But people walked inside.
Old merges with new in the space on West 6th.
Old L.A., new L.A. Old Aslan, new Aslan.
While he tries to find investors and get permits, Aslan has filled the space with a friend's wares.
Here is an oil painting of dogs playing poker, another of the Eiffel Tower. Here are shiny benches made of huge, twisted tree roots, bronze angel lamps, gilded French-style commodes, reproduction papyrus scrolls. Most of it comes from Egypt, he says. All of it has yellow clearance tags — an astronomical price crossed out on top, a lower one below.
On a recent day, as a couple paused by the angel lamps, he couldn't resist a little patter. They'd be gone by tomorrow, prices only good today.
He'll try anything to further his grand plan, which is one reason he's been scouring archives.
Hot chocolate was a fad in 1914. After it faded, new enterprises filled the space. From the 1920s to the 1940s, the Health Cafeteria offered "the supreme flavor of wholesome natural foods, particularly vegetables and fruits," according to a 1927 ad. The Bragg family, which ran the cafeteria, is still in the health food business. Aslan is talking to them about one day carrying Bragg products — apple-cider-vinegar drinks, salad dressings, olive oil — in his health food store.
He also is clearly enjoying his new place in the world, meeting and greeting excited tile experts, urban explorers and L.A. history buffs.
At the Art Walk event, crowds moved through the space, reading the signs on the tile saying no touching, no photos: "PLEASE RESPECT THE DIAMOND OF THE WORLD."
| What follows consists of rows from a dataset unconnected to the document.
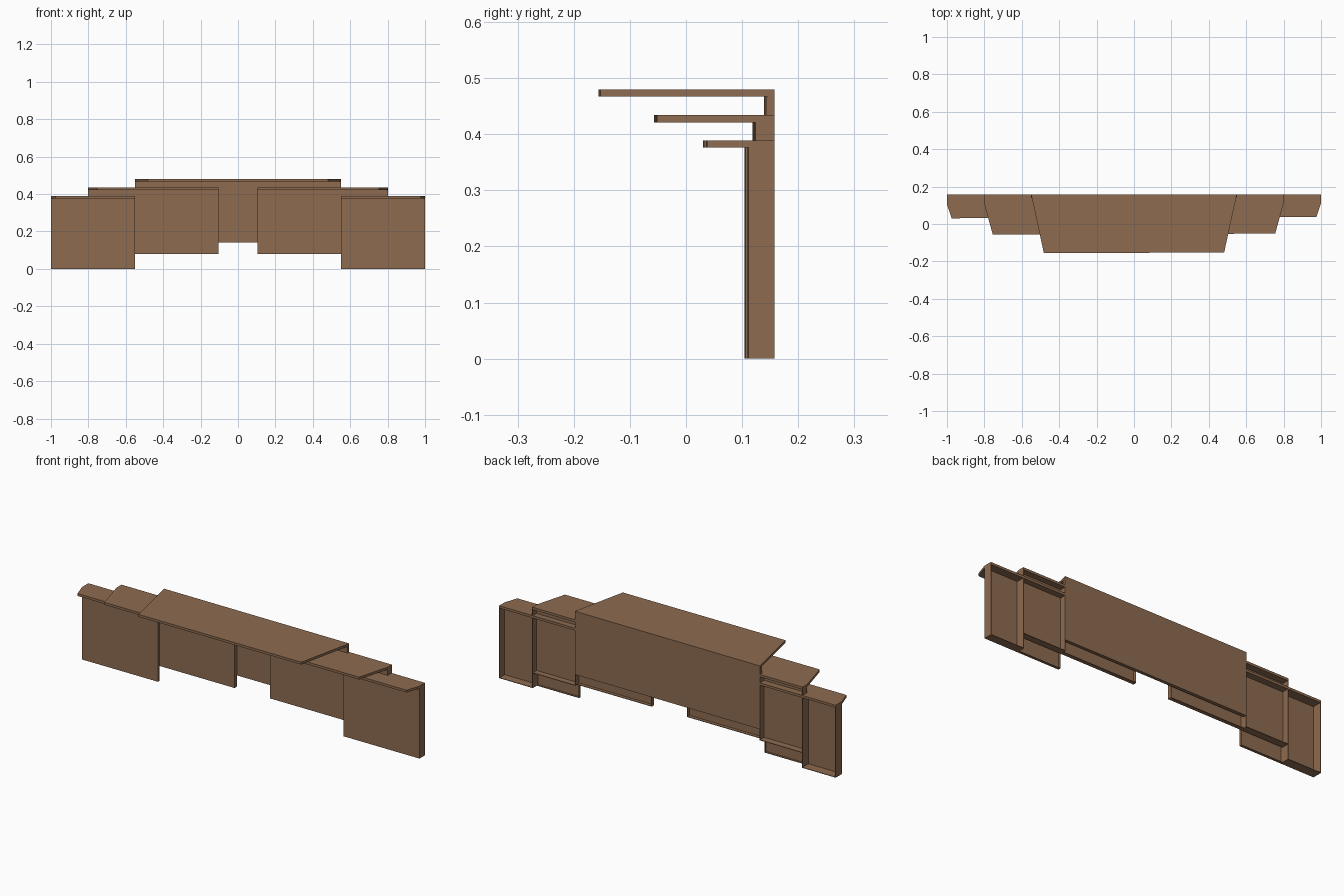
import bpy

if "Cube" in bpy.data.objects:
    bpy.data.objects.remove(bpy.data.objects["Cube"])

BACK = 0.158      # flat rear plane
T = 0.003         # thin sheet thickness
PLATE = 0.013     # shelf thickness

wood = bpy.data.materials.new("walnut brown")
wood.diffuse_color = (0.27, 0.147, 0.08, 1)
wood.use_nodes = True
wood.node_tree.nodes["Principled BSDF"].inputs["Base Color"].default_value = wood.diffuse_color


def skew(x, y):
    """The front planes lean very slightly; the rear plane stays straight."""
    return y if y > BACK - 0.001 else y + 0.0035 * x


def prism(name, outline, z0, z1):
    """Extrude a counter-clockwise plan outline from z0 to z1."""
    n = len(outline)
    verts = [(x, skew(x, y), z) for z in (z0, z1) for x, y in outline]
    faces = [tuple(reversed(range(n))), tuple(range(n, 2 * n))]
    faces += [(i, (i + 1) % n, n + (i + 1) % n, n + i) for i in range(n)]
    me = bpy.data.meshes.new(name)
    me.from_pydata(verts, [], faces)
    me.materials.append(wood)
    ob = bpy.data.objects.new(name, me)
    bpy.context.collection.objects.link(ob)
    return ob


def sided(name, s, outline, z0, z1):
    """Prism on the right (s=1) or mirrored to the left (s=-1)."""
    pts = [(s * x, y) for x, y in outline]
    return prism(name, pts if s > 0 else pts[::-1], z0, z1)


def rect(x0, x1, y0, y1):
    return [(x0, y0), (x1, y0), (x1, y1), (x0, y1)]


# Centre: closed panel with the widest shelf on top
prism("centre_panel", rect(-0.55, 0.55, 0.141, BACK), 0.14, 0.48 - PLATE)
prism("centre_shelf", [(-0.482, -0.154), (0.482, -0.154), (0.55, BACK), (-0.55, BACK)],
      0.48 - PLATE, 0.48)

# Stepped wings: inner x, x where the recess begins, outer x, front y,
# y of the next panel in, bottom z, top z, shelf front y, shelf front x
wings = [
    ("middle", 0.105, 0.55, 0.803, 0.121, 0.141, 0.08, 0.434, -0.054, 0.755),
    ("outer", 0.55, 0.803, 1.0, 0.108, 0.121, 0.0, 0.389, 0.034, 0.975),
]
for s, side in ((1, "right"), (-1, "left")):
    for name, xi, xm, xo, yf, yn, z0, z1, ys, xs in wings:
        zt = z1 - PLATE
        tag = f"{side}_{name}_"
        # Thin front sheet with shallow returns behind the overlapped part
        sided(tag + "front_panel", s, rect(xi, xo, yf, yf + T), z0, zt)
        sided(tag + "inner_return", s, rect(xi, xi + T, yf, yn), z0, zt)
        sided(tag + "bottom_return", s, rect(xi, xm, yf, yn), z0, z0 + T)
        # Open-backed recess: outer wall, inner wall and floor
        sided(tag + "outer_wall", s, rect(xo - T, xo, yf, BACK), z0, zt)
        sided(tag + "inner_wall", s, rect(xm - T, xm, yf, BACK), z0, zt)
        sided(tag + "floor", s, rect(xm, xo, yf, BACK), z0, z0 + T)
        # Overhanging shelf with slanted outer end
        sided(tag + "shelf", s, [(xi, ys), (xs, ys), (xo, yf if name == "outer" else BACK),
                                 (xo, BACK), (xi, BACK)] if name == "outer" else
              [(xi, ys), (xs, ys), (xo, 0.12), (xo, BACK), (xi, BACK)], zt, z1)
"I like the architecture. It reminds me of 'Hugo,' " said Daniel Johnson, 22, of Silver Lake, a film editor, referring to Martin Scorsese's Oscar-winning film.
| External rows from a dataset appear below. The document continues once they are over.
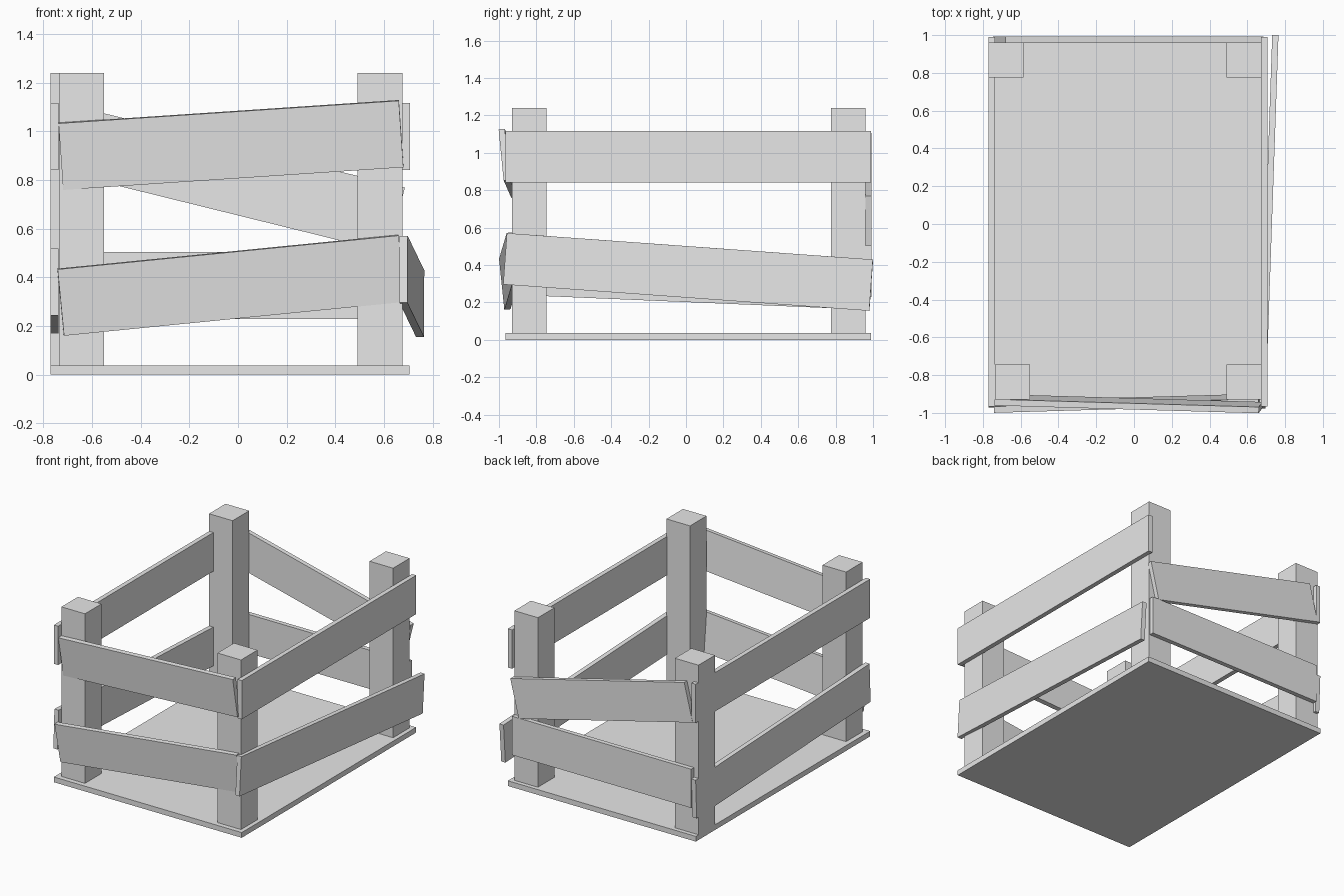
import bpy
from mathutils import Vector, Matrix

cube = bpy.data.objects.get("Cube")
if cube:
    bpy.data.objects.remove(cube)

# Single flat grey
grey = bpy.data.materials.new("plain_grey")
grey.use_nodes = True
GREY = (0.8, 0.8, 0.8, 1)
grey.diffuse_color = GREY
grey.node_tree.nodes["Principled BSDF"].inputs["Base Color"].default_value = GREY

PLANK_W, PLANK_T = 0.275, 0.033


def block(name, size, matrix):
    """Box of the given size, placed by a matrix."""
    bpy.ops.mesh.primitive_cube_add(size=1)
    ob = bpy.context.object
    ob.name = name
    ob.data.transform(matrix @ Matrix.Diagonal((*size, 1)))
    ob.data.materials.append(grey)
    return ob


def box(name, low, high):
    low, high = Vector(low), Vector(high)
    return block(name, high - low, Matrix.Translation((low + high) / 2))


def plank(name, start, end, lean=(0, 0)):
    """Plank between two end centres; lean tips its top edge in x and y."""
    start, end = Vector(start), Vector(end)
    along = (end - start).normalized()
    up = Vector((*lean, 1))
    up = (up - along * up.dot(along)).normalized()
    side = up.cross(along)
    matrix = Matrix((along, side, up)).transposed().to_4x4()
    matrix.translation = (start + end) / 2
    return block(name, ((end - start).length, PLANK_T, PLANK_W), matrix)


# Floor
box("floor", (-0.77, -0.965, 0), (0.705, 0.99, 0.037))

# Corner posts
POST, TOP = 0.185, 1.24
for name, x, y in (("front_right_post", -0.735, -0.93), ("front_left_post", 0.49, -0.93),
                   ("back_right_post", -0.77, 0.775), ("back_left_post", 0.49, 0.775)):
    box(name, (x, y, 0.03), (x + POST, y + POST, TOP))

# Front planks, both crooked
plank("front_upper_plank", (-0.727, -0.931, 0.897), (0.67, -0.972, 0.99), (0, -0.1))
plank("front_lower_plank", (-0.728, -0.969, 0.298), (0.672, -0.928, 0.437), (0, -0.1))

# Back planks, the upper one slipped at one end
plank("back_upper_plank", (-0.713, 0.975, 0.972), (0.652, 0.975, 0.635))
plank("back_lower_plank", (-0.735, 0.975, 0.367), (0.67, 0.975, 0.367))

# Left side planks, the lower one coming loose at the back
plank("left_upper_plank", (0.689, -0.965, 0.978), (0.689, 0.99, 0.978))
plank("left_lower_plank", (0.68, -0.967, 0.433), (0.748, 0.99, 0.292))

# Right side planks
plank("right_upper_plank", (-0.753, -0.965, 0.978), (-0.753, 0.99, 0.978))
plank("right_lower_plank", (-0.753, -0.965, 0.38), (-0.753, 0.985, 0.298))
Carla Sotelo, who studied Batchelder for her graduate degrees in art and historic preservation, was beaming.
"I came in 2006 when it was all boarded up, and let me tell you, I cried," she said. "They were selling socks and VHS tapes of bullfighters in here. I love this."
At a microphone, Aslan introduced himself, inviting everyone to the opening, which he said he hoped was just a few months off.
"We're going to have the best chocolate in town," he said.